(Exercise):
Reproduce the records word for word, from the first line to the line containing "location=(a + b)".

(Input for this task):
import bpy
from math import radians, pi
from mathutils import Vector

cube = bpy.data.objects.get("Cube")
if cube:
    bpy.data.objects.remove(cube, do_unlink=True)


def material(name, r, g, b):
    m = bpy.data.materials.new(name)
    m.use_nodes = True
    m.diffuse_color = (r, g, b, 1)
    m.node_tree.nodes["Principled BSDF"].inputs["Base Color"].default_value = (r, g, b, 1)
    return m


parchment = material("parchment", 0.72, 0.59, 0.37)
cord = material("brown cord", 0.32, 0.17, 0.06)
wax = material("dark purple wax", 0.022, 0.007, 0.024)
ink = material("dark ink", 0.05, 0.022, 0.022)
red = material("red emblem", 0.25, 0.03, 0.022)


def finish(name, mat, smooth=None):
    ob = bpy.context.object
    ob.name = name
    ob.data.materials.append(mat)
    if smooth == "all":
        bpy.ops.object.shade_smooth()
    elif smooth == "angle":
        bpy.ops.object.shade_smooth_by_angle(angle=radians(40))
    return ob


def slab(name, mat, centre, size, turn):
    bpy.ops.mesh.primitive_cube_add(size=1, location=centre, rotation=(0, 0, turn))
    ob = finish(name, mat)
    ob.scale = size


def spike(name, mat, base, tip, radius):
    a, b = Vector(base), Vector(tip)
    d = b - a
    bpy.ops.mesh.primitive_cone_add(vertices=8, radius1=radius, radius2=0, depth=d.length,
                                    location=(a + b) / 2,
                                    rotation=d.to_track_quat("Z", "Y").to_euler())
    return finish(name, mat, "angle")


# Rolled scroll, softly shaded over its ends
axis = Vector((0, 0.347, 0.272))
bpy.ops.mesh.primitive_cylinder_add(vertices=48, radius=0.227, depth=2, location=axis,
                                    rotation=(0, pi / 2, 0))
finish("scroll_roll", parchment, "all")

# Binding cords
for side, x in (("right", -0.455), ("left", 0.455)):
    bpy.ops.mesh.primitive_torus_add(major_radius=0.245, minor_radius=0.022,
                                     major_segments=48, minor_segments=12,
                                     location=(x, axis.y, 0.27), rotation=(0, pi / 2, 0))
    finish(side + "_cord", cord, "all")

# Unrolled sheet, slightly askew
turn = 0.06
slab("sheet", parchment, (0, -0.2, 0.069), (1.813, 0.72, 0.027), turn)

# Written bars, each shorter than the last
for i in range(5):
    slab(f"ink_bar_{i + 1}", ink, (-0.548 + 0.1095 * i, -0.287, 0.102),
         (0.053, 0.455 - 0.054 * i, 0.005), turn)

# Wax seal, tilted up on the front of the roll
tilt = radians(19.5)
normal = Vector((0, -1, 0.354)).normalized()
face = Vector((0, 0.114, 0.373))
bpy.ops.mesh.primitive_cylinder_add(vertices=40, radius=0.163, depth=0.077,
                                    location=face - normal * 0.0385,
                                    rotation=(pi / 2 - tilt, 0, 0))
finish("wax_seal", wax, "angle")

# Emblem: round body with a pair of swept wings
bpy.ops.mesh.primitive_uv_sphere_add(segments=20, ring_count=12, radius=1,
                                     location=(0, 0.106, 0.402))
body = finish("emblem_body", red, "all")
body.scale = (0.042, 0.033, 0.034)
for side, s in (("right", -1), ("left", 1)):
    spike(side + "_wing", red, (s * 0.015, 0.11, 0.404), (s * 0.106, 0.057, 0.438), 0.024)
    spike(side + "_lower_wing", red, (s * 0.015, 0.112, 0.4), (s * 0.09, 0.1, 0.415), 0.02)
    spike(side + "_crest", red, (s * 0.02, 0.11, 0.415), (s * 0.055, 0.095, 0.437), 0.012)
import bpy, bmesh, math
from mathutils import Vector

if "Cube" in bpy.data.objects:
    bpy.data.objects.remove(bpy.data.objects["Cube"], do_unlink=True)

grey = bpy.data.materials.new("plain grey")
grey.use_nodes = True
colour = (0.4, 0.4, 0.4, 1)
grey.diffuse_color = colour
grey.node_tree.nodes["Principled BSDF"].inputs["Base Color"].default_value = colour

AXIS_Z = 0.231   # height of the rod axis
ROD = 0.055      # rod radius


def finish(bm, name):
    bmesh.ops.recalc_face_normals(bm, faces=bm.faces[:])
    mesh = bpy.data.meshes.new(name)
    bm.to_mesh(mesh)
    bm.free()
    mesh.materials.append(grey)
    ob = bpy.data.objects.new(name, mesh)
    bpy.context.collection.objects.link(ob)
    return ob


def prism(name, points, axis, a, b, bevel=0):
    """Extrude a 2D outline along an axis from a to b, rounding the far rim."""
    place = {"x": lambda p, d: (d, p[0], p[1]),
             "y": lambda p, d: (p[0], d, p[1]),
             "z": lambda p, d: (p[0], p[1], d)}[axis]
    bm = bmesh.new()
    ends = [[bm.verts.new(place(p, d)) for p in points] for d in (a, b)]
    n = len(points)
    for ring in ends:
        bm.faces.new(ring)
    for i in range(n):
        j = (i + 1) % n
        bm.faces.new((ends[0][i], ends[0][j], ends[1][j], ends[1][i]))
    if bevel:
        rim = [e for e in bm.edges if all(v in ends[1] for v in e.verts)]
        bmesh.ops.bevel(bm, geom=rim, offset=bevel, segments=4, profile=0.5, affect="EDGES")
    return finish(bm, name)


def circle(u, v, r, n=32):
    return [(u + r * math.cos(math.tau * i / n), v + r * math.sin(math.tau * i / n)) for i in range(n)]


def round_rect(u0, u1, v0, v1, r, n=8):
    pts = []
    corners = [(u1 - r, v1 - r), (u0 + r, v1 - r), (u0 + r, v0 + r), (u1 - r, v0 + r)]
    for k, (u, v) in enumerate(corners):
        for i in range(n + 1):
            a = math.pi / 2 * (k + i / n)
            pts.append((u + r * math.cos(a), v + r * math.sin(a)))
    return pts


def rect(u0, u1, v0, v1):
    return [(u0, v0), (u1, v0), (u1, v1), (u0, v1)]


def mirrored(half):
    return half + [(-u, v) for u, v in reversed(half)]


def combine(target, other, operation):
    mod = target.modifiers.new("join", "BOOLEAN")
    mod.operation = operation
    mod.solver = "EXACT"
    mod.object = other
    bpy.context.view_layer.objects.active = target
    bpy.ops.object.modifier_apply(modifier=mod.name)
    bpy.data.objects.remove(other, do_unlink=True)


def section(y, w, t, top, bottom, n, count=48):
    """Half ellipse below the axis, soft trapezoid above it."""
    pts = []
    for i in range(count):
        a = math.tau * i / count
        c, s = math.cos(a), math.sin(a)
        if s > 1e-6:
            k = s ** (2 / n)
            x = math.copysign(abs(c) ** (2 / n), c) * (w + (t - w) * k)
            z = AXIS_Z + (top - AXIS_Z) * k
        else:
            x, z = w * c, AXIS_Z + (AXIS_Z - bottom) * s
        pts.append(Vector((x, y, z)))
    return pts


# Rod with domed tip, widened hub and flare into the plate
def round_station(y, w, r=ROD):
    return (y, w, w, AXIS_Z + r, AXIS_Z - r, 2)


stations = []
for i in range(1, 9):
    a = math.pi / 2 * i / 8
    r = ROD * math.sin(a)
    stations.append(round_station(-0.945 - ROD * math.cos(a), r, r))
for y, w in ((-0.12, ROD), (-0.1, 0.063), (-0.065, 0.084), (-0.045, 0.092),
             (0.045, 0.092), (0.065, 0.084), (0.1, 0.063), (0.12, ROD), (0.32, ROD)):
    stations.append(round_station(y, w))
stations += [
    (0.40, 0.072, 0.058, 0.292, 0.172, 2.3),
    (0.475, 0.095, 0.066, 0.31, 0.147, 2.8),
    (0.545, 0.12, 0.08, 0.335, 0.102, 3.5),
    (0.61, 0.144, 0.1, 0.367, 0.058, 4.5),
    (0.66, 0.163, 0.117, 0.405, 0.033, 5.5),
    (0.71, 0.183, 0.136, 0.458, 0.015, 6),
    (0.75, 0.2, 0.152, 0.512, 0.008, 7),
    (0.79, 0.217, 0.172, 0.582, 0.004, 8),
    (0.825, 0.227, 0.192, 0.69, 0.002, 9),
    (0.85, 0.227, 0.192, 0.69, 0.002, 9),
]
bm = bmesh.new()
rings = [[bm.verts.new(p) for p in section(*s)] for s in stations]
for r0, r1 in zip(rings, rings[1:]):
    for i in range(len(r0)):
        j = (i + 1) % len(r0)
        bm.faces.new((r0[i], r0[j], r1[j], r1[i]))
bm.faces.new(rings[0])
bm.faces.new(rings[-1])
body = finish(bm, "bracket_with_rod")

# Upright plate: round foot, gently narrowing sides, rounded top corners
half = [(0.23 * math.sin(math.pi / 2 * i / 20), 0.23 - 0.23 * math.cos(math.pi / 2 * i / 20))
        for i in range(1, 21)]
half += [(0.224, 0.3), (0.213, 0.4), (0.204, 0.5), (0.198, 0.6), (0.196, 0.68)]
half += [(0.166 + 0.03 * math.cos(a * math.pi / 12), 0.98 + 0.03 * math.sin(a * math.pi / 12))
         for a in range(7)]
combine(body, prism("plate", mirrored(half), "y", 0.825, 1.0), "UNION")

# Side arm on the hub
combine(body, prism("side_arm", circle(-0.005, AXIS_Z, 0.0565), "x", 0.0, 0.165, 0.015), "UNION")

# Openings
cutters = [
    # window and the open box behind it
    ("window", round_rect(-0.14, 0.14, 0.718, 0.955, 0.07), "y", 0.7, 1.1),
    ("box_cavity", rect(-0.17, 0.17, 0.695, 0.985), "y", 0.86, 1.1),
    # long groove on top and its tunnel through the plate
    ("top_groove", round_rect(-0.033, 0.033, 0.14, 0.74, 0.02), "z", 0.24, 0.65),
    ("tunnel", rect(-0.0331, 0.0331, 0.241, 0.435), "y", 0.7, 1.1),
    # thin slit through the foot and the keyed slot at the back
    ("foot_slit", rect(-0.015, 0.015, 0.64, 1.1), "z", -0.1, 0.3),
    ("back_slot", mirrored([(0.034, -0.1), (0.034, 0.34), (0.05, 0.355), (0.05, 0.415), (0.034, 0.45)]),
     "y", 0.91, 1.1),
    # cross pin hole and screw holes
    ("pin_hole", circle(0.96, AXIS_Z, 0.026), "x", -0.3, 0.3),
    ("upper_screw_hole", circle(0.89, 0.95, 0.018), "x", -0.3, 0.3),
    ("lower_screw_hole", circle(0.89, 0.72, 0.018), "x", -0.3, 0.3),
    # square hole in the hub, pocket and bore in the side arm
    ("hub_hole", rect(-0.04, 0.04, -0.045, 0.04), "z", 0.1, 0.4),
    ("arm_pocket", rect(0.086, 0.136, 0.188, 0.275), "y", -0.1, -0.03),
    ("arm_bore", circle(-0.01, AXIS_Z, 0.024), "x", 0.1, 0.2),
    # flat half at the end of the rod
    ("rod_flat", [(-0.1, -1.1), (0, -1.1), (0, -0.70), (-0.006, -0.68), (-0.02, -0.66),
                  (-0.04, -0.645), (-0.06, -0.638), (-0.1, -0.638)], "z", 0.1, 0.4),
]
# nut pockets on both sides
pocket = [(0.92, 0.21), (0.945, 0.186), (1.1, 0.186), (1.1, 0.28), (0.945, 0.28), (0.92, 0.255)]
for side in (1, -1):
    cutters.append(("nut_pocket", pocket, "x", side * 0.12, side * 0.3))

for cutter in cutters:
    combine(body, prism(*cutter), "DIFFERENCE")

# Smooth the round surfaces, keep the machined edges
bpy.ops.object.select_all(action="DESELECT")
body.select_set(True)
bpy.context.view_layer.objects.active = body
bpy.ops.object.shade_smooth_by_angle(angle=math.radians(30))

(Written solution):
import bpy
from math import radians, pi
from mathutils import Vector

cube = bpy.data.objects.get("Cube")
if cube:
    bpy.data.objects.remove(cube, do_unlink=True)


def material(name, r, g, b):
    m = bpy.data.materials.new(name)
    m.use_nodes = True
    m.diffuse_color = (r, g, b, 1)
    m.node_tree.nodes["Principled BSDF"].inputs["Base Color"].default_value = (r, g, b, 1)
    return m


parchment = material("parchment", 0.72, 0.59, 0.37)
cord = material("brown cord", 0.32, 0.17, 0.06)
wax = material("dark purple wax", 0.022, 0.007, 0.024)
ink = material("dark ink", 0.05, 0.022, 0.022)
red = material("red emblem", 0.25, 0.03, 0.022)


def finish(name, mat, smooth=None):
    ob = bpy.context.object
    ob.name = name
    ob.data.materials.append(mat)
    if smooth == "all":
        bpy.ops.object.shade_smooth()
    elif smooth == "angle":
        bpy.ops.object.shade_smooth_by_angle(angle=radians(40))
    return ob


def slab(name, mat, centre, size, turn):
    bpy.ops.mesh.primitive_cube_add(size=1, location=centre, rotation=(0, 0, turn))
    ob = finish(name, mat)
    ob.scale = size


def spike(name, mat, base, tip, radius):
    a, b = Vector(base), Vector(tip)
    d = b - a
    bpy.ops.mesh.primitive_cone_add(vertices=8, radius1=radius, radius2=0, depth=d.length,
                                    location=(a + b) / 2,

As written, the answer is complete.